── Information provided

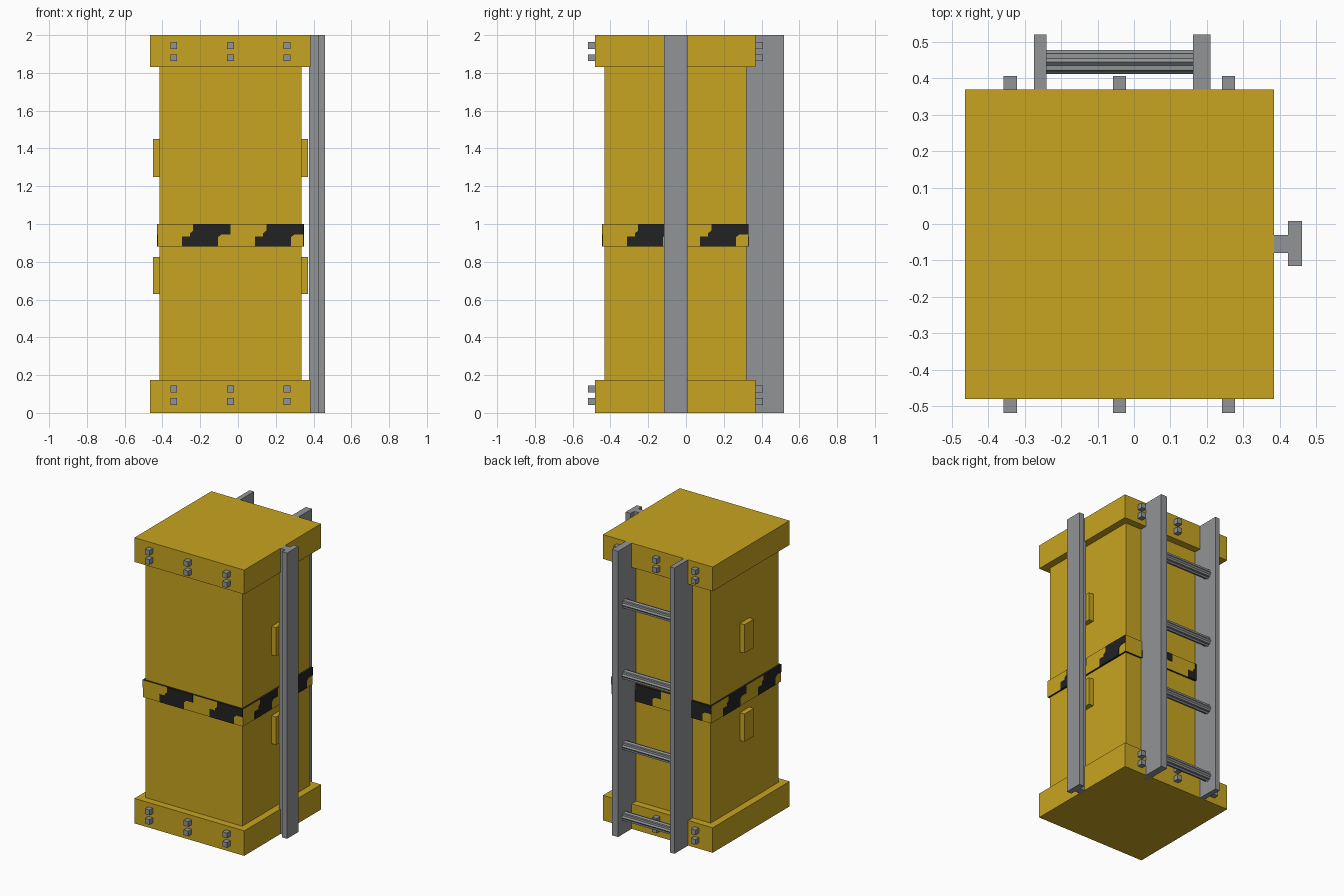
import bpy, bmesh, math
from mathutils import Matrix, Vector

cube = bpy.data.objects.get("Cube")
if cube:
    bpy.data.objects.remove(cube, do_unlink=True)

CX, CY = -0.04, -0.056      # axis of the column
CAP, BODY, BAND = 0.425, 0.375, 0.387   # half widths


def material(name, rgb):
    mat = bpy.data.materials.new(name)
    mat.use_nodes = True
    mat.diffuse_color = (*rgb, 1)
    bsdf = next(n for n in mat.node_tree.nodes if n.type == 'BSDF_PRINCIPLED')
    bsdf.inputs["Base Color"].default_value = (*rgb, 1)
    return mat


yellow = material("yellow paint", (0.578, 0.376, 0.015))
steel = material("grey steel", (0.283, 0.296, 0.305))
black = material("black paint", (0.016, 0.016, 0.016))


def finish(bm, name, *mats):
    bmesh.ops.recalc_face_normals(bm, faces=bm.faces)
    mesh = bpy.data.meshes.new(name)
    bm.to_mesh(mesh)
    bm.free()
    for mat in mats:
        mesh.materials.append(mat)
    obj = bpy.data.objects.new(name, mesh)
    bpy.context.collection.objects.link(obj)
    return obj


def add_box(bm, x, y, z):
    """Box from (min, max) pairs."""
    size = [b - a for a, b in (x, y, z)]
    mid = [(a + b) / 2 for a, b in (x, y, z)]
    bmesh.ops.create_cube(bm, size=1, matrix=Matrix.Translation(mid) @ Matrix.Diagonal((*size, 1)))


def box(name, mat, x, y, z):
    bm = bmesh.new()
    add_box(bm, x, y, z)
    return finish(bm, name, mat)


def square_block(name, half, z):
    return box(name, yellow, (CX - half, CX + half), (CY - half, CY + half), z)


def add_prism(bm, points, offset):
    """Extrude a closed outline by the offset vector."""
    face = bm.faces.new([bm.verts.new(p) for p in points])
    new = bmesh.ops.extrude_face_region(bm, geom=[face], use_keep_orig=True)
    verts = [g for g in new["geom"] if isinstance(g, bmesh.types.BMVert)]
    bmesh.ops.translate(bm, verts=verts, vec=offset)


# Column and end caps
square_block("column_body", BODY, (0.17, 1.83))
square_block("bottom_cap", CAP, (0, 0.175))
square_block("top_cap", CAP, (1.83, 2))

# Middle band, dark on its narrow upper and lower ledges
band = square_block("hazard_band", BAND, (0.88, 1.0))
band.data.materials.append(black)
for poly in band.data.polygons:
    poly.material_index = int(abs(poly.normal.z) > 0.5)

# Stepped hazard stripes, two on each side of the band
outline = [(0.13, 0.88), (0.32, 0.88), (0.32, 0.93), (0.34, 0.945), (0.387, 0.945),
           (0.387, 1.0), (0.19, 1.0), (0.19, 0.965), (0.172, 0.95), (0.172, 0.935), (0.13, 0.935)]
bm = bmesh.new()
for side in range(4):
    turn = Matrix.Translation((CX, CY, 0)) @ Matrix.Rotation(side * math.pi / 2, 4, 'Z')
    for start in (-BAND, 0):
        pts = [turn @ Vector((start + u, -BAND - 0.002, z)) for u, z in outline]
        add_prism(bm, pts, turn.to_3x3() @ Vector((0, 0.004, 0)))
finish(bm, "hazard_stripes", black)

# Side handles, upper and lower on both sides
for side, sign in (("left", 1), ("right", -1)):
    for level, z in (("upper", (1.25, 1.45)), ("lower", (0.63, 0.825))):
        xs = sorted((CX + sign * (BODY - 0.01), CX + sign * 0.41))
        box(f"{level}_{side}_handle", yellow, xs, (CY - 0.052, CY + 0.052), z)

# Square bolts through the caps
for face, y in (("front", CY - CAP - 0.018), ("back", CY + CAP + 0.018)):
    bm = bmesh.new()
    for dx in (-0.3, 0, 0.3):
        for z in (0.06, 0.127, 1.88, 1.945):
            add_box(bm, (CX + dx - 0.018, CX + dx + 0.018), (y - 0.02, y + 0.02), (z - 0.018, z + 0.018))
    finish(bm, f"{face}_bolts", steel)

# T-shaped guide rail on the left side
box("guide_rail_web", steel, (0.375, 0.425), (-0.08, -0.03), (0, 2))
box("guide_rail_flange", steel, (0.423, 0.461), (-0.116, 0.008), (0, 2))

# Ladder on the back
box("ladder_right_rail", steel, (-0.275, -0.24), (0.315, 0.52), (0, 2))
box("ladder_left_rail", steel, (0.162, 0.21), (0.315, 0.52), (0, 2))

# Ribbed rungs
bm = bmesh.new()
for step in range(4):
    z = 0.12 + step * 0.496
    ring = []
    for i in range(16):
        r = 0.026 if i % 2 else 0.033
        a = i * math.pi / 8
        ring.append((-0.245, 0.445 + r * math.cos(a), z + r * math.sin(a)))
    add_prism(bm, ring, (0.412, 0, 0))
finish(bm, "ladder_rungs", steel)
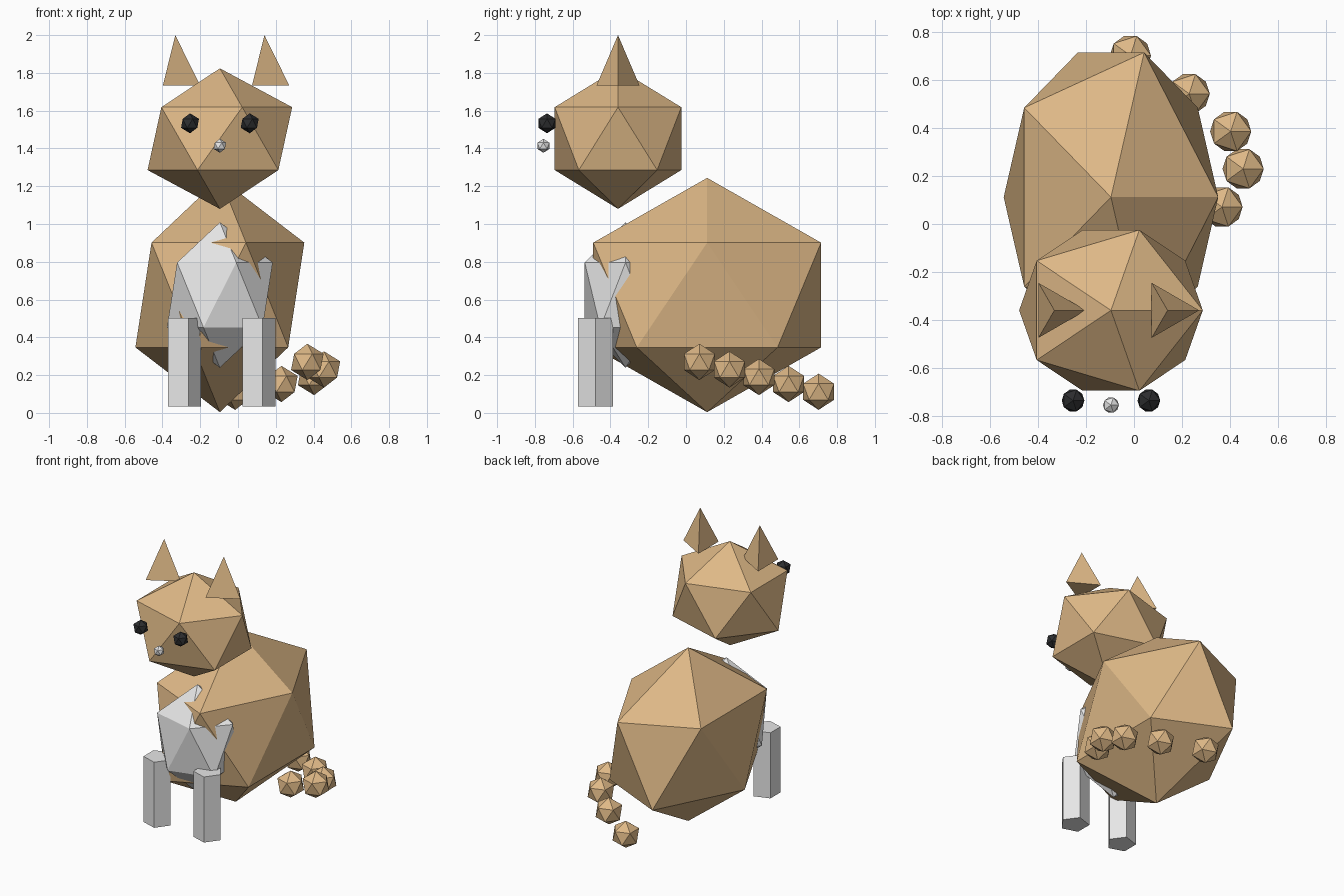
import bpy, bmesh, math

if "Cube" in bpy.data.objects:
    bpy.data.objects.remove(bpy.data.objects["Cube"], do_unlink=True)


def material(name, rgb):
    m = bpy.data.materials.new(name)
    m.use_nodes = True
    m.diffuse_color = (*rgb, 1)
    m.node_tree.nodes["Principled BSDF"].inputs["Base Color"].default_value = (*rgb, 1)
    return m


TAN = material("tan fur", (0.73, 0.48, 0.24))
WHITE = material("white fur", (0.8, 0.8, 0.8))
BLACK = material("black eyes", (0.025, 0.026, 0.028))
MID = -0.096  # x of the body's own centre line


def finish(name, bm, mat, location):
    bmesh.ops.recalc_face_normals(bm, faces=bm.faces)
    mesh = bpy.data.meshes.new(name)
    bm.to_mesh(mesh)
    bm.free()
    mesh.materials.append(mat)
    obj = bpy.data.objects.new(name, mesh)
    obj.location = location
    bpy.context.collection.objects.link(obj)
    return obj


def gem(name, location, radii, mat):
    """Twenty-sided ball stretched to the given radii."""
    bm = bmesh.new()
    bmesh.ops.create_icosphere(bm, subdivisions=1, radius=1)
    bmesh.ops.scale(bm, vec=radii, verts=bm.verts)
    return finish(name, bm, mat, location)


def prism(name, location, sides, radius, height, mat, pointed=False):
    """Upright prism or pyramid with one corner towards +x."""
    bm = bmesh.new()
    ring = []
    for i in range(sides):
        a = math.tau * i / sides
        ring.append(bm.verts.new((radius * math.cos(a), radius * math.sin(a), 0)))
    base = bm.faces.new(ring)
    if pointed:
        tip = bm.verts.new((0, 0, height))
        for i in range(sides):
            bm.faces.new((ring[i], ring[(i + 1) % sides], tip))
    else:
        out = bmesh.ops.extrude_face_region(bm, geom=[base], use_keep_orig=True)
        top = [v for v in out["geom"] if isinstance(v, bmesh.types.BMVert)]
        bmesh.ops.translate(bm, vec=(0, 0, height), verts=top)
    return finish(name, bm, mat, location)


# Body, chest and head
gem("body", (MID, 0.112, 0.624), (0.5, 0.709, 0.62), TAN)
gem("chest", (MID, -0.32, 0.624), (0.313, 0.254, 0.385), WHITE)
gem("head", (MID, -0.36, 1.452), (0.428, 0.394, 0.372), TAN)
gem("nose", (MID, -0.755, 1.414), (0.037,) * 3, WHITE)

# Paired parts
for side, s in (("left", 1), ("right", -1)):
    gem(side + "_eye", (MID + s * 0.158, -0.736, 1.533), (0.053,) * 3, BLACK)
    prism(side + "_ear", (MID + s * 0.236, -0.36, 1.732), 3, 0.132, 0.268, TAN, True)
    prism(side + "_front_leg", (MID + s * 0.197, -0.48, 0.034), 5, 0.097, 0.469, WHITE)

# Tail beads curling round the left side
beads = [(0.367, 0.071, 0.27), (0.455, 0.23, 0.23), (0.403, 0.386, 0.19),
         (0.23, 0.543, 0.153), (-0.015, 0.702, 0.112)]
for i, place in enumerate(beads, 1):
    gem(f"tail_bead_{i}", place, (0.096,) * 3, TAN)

────

Which lines of the data include the word "points"? Copy each one.

Answer area
def add_prism(bm, points, offset):
    face = bm.faces.new([bm.verts.new(p) for p in points])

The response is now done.